[cnn-photo-caption image= http://i.cdn.turner.com/cnn/2008/images/04/11/art.mccain.ap.jpg caption="For the most part, McCain keeps a veil of privacy around his faith."] ABOARD THE STRAIGHT TALK EXPRESS (CNN) - John McCain, who rarely talks about his faith publicly, discussed some of his religious beliefs with reporters Wednesday – including the question of whether he might consider being baptized again.
The presumptive Republican nominee talked with journalists traveling with him from Kentucky to West Virginia about his home congregation, North Phoenix Baptist Church.
"Pastor Dan Yeary has a message I enjoy and appreciate," he said, adding that he and his family have "grown close to [Yeary] over the years" and that he tried to attend services at the church whenever he was home in Arizona.
"The message that Dan Yeary conveys of Christian love and redemption is one that I welcome," said McCain. "And I'm always spiritually helped and assisted when I attend those church services, as I think most Americans are when they attend church services."
The Arizona senator, who was raised an Episcopalian, has attended North Phoenix for nearly two decades, but is not a member because he has not been baptized into the church.
On Wednesday, he told reporters that he had been baptized in Panama, where he was born, and talked about a photo in his memoirs of himself as a baby in a baptismal gown, with his father and grandfather.
"It's like a dress," he chuckled.
But he was more guarded about his current plans with regard to baptism, calling them "a private thing."
"I've been in discussions with Pastor Yeary, and we'll continue those discussions," he said. "It's a personal thing, it's a very personal thing concerning my faith and I am proud of my faith, I am proud of my belief and the sustenance and the redemption that I have received.
"And my faith was tested in extraordinary fashion and it was my faith that got me through not the next day, or the next hour but the next minute."
In an interview with Baptist Press last month, Yeary said that McCain was less open about his faith because he was "a historical Episcopalian, and if you and I sat down with him and started talking Baptist talk, he just doesn't have that kind of vocabulary."
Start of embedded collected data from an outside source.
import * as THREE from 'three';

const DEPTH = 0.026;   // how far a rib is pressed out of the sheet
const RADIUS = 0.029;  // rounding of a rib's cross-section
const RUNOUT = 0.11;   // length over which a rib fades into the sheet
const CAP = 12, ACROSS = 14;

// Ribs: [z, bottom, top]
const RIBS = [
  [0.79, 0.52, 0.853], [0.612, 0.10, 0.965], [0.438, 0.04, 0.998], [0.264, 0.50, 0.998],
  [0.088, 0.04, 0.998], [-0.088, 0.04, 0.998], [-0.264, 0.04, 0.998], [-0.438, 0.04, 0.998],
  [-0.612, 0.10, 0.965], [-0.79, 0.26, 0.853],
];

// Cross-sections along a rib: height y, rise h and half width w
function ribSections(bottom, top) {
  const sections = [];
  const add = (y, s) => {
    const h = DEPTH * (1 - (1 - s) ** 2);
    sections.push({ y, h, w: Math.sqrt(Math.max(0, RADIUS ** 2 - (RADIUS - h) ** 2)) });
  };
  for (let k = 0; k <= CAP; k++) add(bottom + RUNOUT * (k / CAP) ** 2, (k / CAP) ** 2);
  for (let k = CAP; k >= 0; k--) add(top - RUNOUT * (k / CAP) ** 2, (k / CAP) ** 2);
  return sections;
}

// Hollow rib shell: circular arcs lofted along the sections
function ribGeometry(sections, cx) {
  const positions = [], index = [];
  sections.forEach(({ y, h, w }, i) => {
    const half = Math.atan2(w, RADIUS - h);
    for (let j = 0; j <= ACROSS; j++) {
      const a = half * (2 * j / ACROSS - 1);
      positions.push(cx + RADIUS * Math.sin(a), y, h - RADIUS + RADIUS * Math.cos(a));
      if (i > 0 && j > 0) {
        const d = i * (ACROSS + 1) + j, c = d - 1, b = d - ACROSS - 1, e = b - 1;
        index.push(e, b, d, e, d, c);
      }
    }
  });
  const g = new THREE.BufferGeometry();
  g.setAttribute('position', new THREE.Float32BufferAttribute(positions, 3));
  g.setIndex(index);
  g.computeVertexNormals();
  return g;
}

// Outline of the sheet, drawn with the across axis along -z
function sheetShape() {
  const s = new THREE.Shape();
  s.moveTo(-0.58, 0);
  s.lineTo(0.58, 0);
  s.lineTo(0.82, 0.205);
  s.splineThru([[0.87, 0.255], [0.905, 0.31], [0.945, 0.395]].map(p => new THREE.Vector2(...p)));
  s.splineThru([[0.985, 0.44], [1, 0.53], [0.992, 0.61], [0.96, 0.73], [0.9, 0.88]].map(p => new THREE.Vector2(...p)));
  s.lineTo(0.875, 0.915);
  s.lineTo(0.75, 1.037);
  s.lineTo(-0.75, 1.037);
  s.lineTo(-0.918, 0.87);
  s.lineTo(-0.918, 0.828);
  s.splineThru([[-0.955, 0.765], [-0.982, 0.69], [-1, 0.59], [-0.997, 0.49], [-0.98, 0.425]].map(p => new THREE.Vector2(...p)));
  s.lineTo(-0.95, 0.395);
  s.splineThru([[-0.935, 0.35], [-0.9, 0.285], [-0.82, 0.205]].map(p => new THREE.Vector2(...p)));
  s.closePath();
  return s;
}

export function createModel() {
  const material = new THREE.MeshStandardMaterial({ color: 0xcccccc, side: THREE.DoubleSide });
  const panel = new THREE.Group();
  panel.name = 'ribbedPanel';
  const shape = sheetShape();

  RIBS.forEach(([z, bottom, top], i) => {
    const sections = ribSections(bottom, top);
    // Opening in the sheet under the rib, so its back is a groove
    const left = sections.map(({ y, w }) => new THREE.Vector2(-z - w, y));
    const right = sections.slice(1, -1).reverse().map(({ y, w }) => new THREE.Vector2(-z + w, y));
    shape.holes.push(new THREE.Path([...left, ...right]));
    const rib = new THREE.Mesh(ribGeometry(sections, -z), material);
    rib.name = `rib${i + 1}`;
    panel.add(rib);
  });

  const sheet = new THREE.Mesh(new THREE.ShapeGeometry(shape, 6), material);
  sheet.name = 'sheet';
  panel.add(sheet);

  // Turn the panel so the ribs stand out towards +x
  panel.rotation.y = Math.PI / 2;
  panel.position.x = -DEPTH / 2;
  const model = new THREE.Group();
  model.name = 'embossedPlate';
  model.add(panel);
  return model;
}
But he also told BP that McCain "has a strong faith and he is committed to Christ. I don't have any doubt about it."
On Wednesday, McCain cited the "the importance of Judeo-Christian values of 'Do unto others as you would have them do unto you.'"
"There's enormous implications of that simple phrase," he added, calling it "one of the fundamental principles of leadership."